|Above: Uneven seam between plastic frame around screen and rest of chassis (red arrow)|
Windows Key only works in portrait – The location of the capacitive Windows key on the bezel is on one of the shorter sides, and along with the orientation of it and the Toshiba branding implies that the tablet is intended to be used primarily in portrait mode. Indeed, if you did use the tablet in landscape, your thumb inevitably rests near/on the Win key, so in that way it makes sense that Toshiba would disable the key in that orientation. Unfortunately, the tablet seems to be inconsistent in when it disables this key, which makes it feel more like the key is broken. It’s almost as if the win key uses a different accelerometer to the OS, or perhaps has a lower threshold for determining when the tablet is in portrait/landscape. I’m hoping this can be resolved by a software update, or at the very least, provide the option to always have the win key permanently on or off.
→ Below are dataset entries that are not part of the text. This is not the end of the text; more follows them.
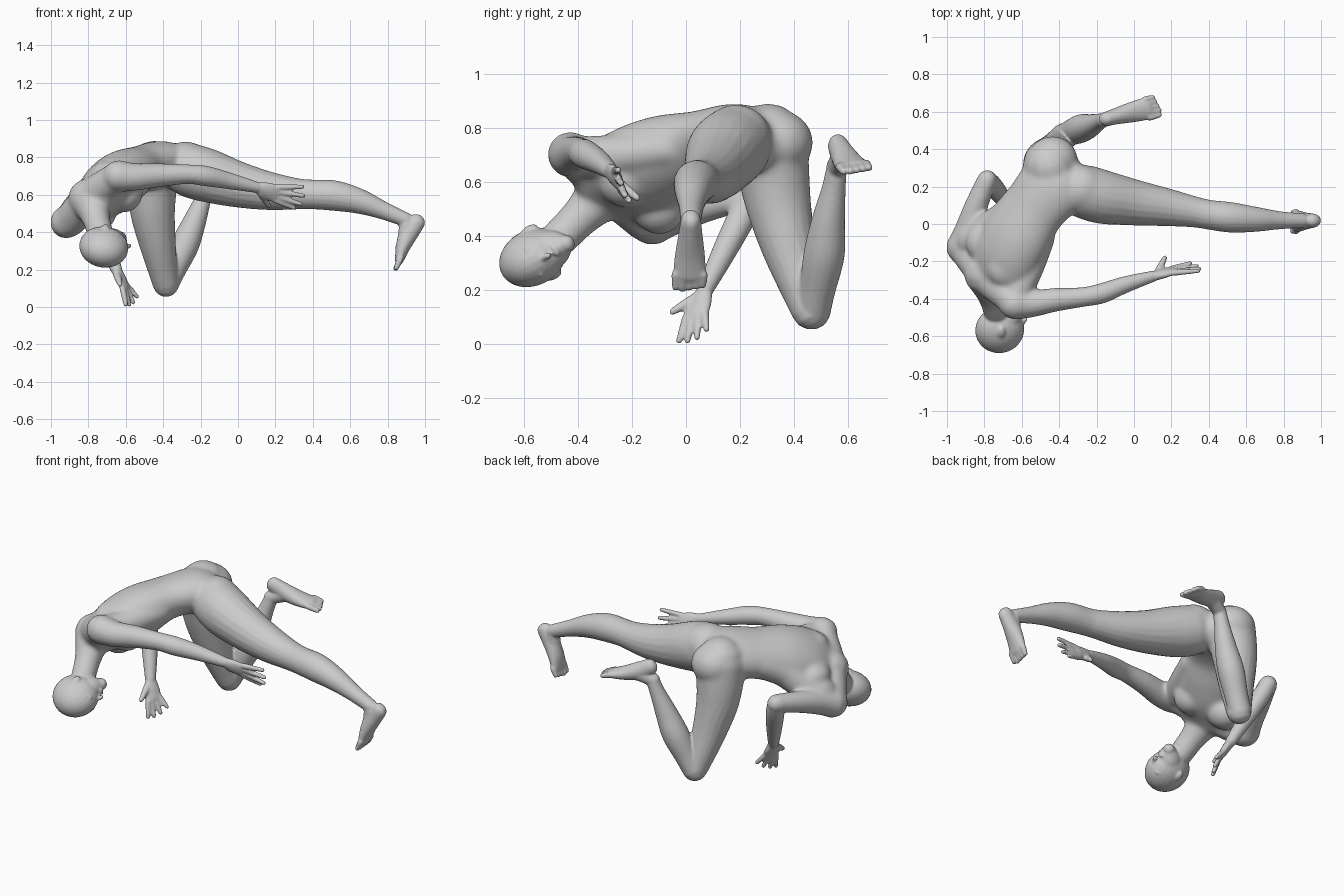
import bpy, bmesh
from math import sin, cos, pi, radians
from mathutils import Vector as V, Matrix

bm = bmesh.new()


def spline(st, n=5):
    """Catmull-Rom through rows of (x, y, z, half_width, half_depth)."""
    p = [st[0]] + list(st) + [st[-1]]
    out = []
    for i in range(1, len(p) - 2):
        for k in range(n):
            t = k / n
            out.append([0.5 * (2 * b + (c - a) * t + (2 * a - 5 * b + 4 * c - d) * t * t
                               + (3 * b - a - 3 * c + d) * t ** 3)
                        for a, b, c, d in zip(p[i - 1], p[i], p[i + 1], p[i + 2])])
    return out + [list(st[-1])]


def loft(st, s0=(0, 0, 1), s1=None, seg=20):
    """Closed elliptical tube with round ends; s0/s1 give the width direction."""
    rows = spline(st)
    s0, s1 = V(s0), V(s1 or s0)
    rings = []
    m = len(rows) - 1
    for i, r in enumerate(rows):
        t = (V(rows[min(i + 1, m)][:3]) - V(rows[max(i - 1, 0)][:3])).normalized()
        s = s0.lerp(s1, i / m)
        s = (s - t * s.dot(t)).normalized()
        rings.append((V(r[:3]), s, t.cross(s), t, r[3], r[4]))

    def cap(R, sign):
        c, s, d, t, a, b = R
        return [(c + t * sign * min(a, b) * sin(q), s, d, t, a * cos(q), b * cos(q))
                for q in (radians(30), radians(58), radians(80))]
    rings = cap(rings[0], -1)[::-1] + rings + cap(rings[-1], 1)
    loops = [[bm.verts.new(c + s * a * cos(2 * pi * k / seg) + d * b * sin(2 * pi * k / seg))
              for k in range(seg)] for c, s, d, t, a, b in rings]
    for A, B in zip(loops, loops[1:]):
        for k in range(seg):
            j = (k + 1) % seg
            bm.faces.new((A[k], A[j], B[j], B[k]))
    bm.faces.new(loops[0][::-1])
    bm.faces.new(loops[-1])


def limb(*st):
    loft([(*p[:3], p[3], p[3]) for p in st])


def blob(c, r, axes=None):
    """Ellipsoid with radii r along the given axes."""
    M = Matrix(axes or ((1, 0, 0), (0, 1, 0), (0, 0, 1))).transposed().to_4x4()
    bmesh.ops.create_uvsphere(bm, u_segments=24, v_segments=16, radius=1,
                              matrix=Matrix.Translation(c) @ M @ Matrix.Diagonal((*r, 1)))


def hand(wrist, knuckle, spread, tips, thumb):
    w, k, s = V(wrist), V(knuckle), V(spread).normalized()
    loft([(*w, .03, .026), (*w.lerp(k, .5), .046, .024), (*k, .05, .018)], s)
    for i, t in enumerate(tips):
        a = k + s * (i - 1.5) * .025
        mid = a.lerp(V(t), .5)
        limb((*a, .016), (*mid, .0145), (*t, .012))
    a = w.lerp(k, .25) - s * .025
    limb((*a, .021), (*a.lerp(V(thumb), .55), .018), (*thumb, .013))


def foot(heel, toe, side, ankle):
    h, t, s = V(heel), V(toe), V(side).normalized()
    d = t - h
    n = d.cross(s).normalized()
    if n.dot(V(ankle) - (h + t) / 2) < 0:
        n = -n                                   # n points to the instep
    st = [(.02, .038, .046, .0), (.25, .045, .05, .010), (.55, .056, .040, .008), (.82, .062, .024, -.006)]
    loft([(*(h + d * f + n * o), a, b) for f, a, b, o in st], s)
    loft([(*V(ankle), .038, .04), (*(h + d * .3 + n * .02), .042, .048), (*(h + d * .62 + n * .01), .042, .034)], s)
    for i in range(5):
        o = (i - 2) * .025
        a = h + d * .8 + s * o - n * .008
        e = h + d * (1 - .018 * abs(i - 1)) + s * o - n * .01
        limb((*a, .018), (*e, .014))


# torso: pelvis, waist, ribs, chest
hip_side, sh_side = (.75, -.62, .12), (.56, -.63, .54)
loft([(-.37, .26, .735, .16, .11), (-.43, .21, .76, .188, .125), (-.54, .075, .735, .175, .122),
      (-.62, -.06, .69, .195, .148), (-.69, -.18, .635, .205, .148), (-.76, -.275, .58, .19, .11)],
     hip_side, sh_side, 32)
# side muscles, shoulder girdle, pectorals, shoulder blades, buttocks
limb((-.86, -.09, .52, .09), (-.775, -.02, .575, .085), (-.69, .04, .65, .085), (-.61, .14, .71, .08))
limb((-.62, -.36, .69, .08), (-.55, -.22, .70, .075), (-.49, -.07, .72, .07))
limb((-.65, -.41, .695, .08), (-.78, -.285, .59, .095), (-.90, -.14, .46, .088))
blob((-.61, -.225, .605), (.10, .10, .10))
blob((-.75, -.10, .505), (.10, .10, .10))
blob((-.69, -.23, .715), (.10, .11, .07))
blob((-.79, -.10, .61), (.11, .11, .075))
blob((-.28, .185, .765), (.13, .13, .12))
blob((-.435, .34, .745), (.135, .13, .12))

# upper arms and forearms
limb((-.64, -.425, .70, .086), (-.55, -.425, .695, .074), (-.42, -.405, .705, .063), (-.27, -.39, .71, .052),
     (-.17, -.37, .70, .054), (-.05, -.325, .675, .045), (.10, -.28, .64, .03))
limb((-.915, -.125, .455, .09), (-.89, -.05, .48, .077), (-.845, .09, .52, .063), (-.785, .235, .55, .053))
limb((-.785, .24, .55, .047), (-.755, .205, .47, .053), (-.70, .135, .33, .044), (-.65, .07, .20, .031))
hand((.10, -.28, .64), (.205, -.25, .605), (.1, -.3, .95),
     [(.30, -.21, .53), (.335, -.225, .55), (.35, -.24, .595), (.345, -.25, .643)], (.165, -.18, .54))
hand((-.65, .07, .20), (-.605, .035, .105), (.3, .85, .2),
     [(-.60, -.025, .012), (-.58, .005, .012), (-.56, .04, .025), (-.54, .075, .055)], (-.63, -.05, .12))

# stretched leg
limb((-.27, .175, .735, .145), (-.17, .145, .705, .145), (0, .115, .655, .123), (.17, .09, .62, .102),
     (.32, .065, .605, .083), (.40, .05, .602, .079), (.52, .035, .595, .081), (.65, .025, .565, .067),
     (.78, .02, .515, .048), (.90, .018, .465, .039))
foot((.96, .018, .462), (.835, .012, .21), (0, 1, 0), (.90, .018, .465))

# folded leg: thigh, then shin
limb((-.45, .305, .745, .145), (-.46, .325, .62, .134), (-.455, .345, .50, .12), (-.43, .385, .34, .098),
     (-.40, .435, .19, .078), (-.385, .46, .125, .071))
limb((-.385, .468, .120, .066), (-.345, .485, .20, .067), (-.285, .51, .33, .076), (-.235, .525, .45, .063),
     (-.19, .545, .57, .045), (-.165, .555, .64, .039))
foot((-.155, .56, .735), (.125, .632, .632), (-.25, .95, .1), (-.165, .555, .65))

# head in its own frame: F forward, L left, U up
U = V((-.05, -.88, -.47)).normalized()
F = V((.98, -.0, -.17))
F = (F - U * F.dot(U)).normalized()
L = U.cross(F)
frame = (F, L, U)
H = V((-.712, -.55, .328))


def hp(f, l, u):
    return H + F * f + L * l + U * u


blob(hp(-.005, 0, .018), (.132, .103, .13), frame)           # cranium
loft([(*hp(f, 0, u), a, b) for u, f, a, b in
      [(-.118, .078, .034, .034), (-.09, .058, .06, .058), (-.055, .036, .076, .084),
       (-.015, .012, .086, .108), (.02, .002, .09, .116)]], L, seg=28)
limb((*hp(.112, 0, .0), .007), (*hp(.122, 0, -.024), .010), (*hp(.130, 0, -.042), .013))  # nose
blob(hp(.112, 0, -.072), (.008, .024, .007), frame)          # lips
blob(hp(.107, 0, -.083), (.008, .019, .007), frame)
blob(hp(.096, 0, -.112), (.014, .022, .016), frame)          # chin
for sgn in (-1, 1):
    blob(hp(.101, sgn * .036, .016), (.014, .032, .009), frame)   # brow
    blob(hp(.096, sgn * .036, -.008), (.013, .015, .007), frame)  # eye
    blob(hp(-.012, sgn * .096, -.018), (.022, .016, .034), frame)  # ear
# neck
limb((-.80, -.27, .58, .11), (-.775, -.335, .525, .09), (-.755, -.40, .46, .073), (-.735, -.47, .39, .068))

# fuse all parts into one smooth skin
bmesh.ops.recalc_face_normals(bm, faces=bm.faces)
me = bpy.data.meshes.new("human_figure")
bm.to_mesh(me)
bm.free()
body = bpy.data.objects.new("human_figure", me)
bpy.context.collection.objects.link(body)
bpy.context.view_layer.objects.active = body
body.select_set(True)
rm = body.modifiers.new("fuse", 'REMESH')
rm.mode = 'VOXEL'
rm.voxel_size = .007
bpy.ops.object.modifier_apply(modifier="fuse")

# blend the muscles of the trunk more strongly than hands, feet and face
trunk = body.vertex_groups.new(name="trunk")
for v in body.data.vertices:
    w = max(min(1, (r - (v.co - V(c)).length) / .08) for c, r in
            (((-.38, .23, .72), .34), ((-.55, .05, .68), .34), ((-.70, -.18, .60), .36)))
    w = min(w, max(0, ((v.co - H).length - .16) / .06))
    if w > 0:
        trunk.add([v.index], w, 'REPLACE')
for name, its, grp in (("blend", 50, "trunk"), ("soften", 4, "")):
    sm = body.modifiers.new(name, 'SMOOTH')
    sm.factor = .5
    sm.iterations = its
    sm.vertex_group = grp
    bpy.ops.object.modifier_apply(modifier=name)
bpy.ops.object.shade_smooth()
Charges via same microUSB port as for USB input – This is probably not that much of an issue for the main use case for this device (ie as a standalone tablet), but if one were to “dock” the device to a screen and an external keyboard and mouse, then you wouldn’t be able to do that AND keep the device powered. Again, the solid battery life promised by Toshiba and the power efficient next gen atom processor possibly makes this issue moot, but it is something to think about.
Speaker is a bit weak – Two speaker holes are present on the “bottom” (in portrait mode), and are adequate for watching YouTube videos in a quiet room, but struggle with distortion at higher volumes when you want to be able to watch videos while having the tablet on a stand.
Key Win 8.1 feature doesn’t work in portrait – what I mean by that is that the killer feature of Win 8 (multi-screen multitasking) is disabled in portrait mode. Furthermore, if you switch to landscape mode, snap two screens/apps together and switch to portrait mode, the screen simply refuses to reorient – which caused me to check more than once that I haven’t accidentally engaged the orientation lock. Now I’m no UI expert, but not having a visual queue to tell me that the tablet has acknowledged but actively ignoring the request to reorient the screen just makes me think that something is wrong.
Overall, I’m actually quite happy with the Encore despite the bad points I’ve mentioned. For the price, you certainly get a lot of bang for your buck, since you are getting a full computer for $400, along with a full copy of MS Office 2013 (home and student) and with performance and battery life far superior to the netbooks of old.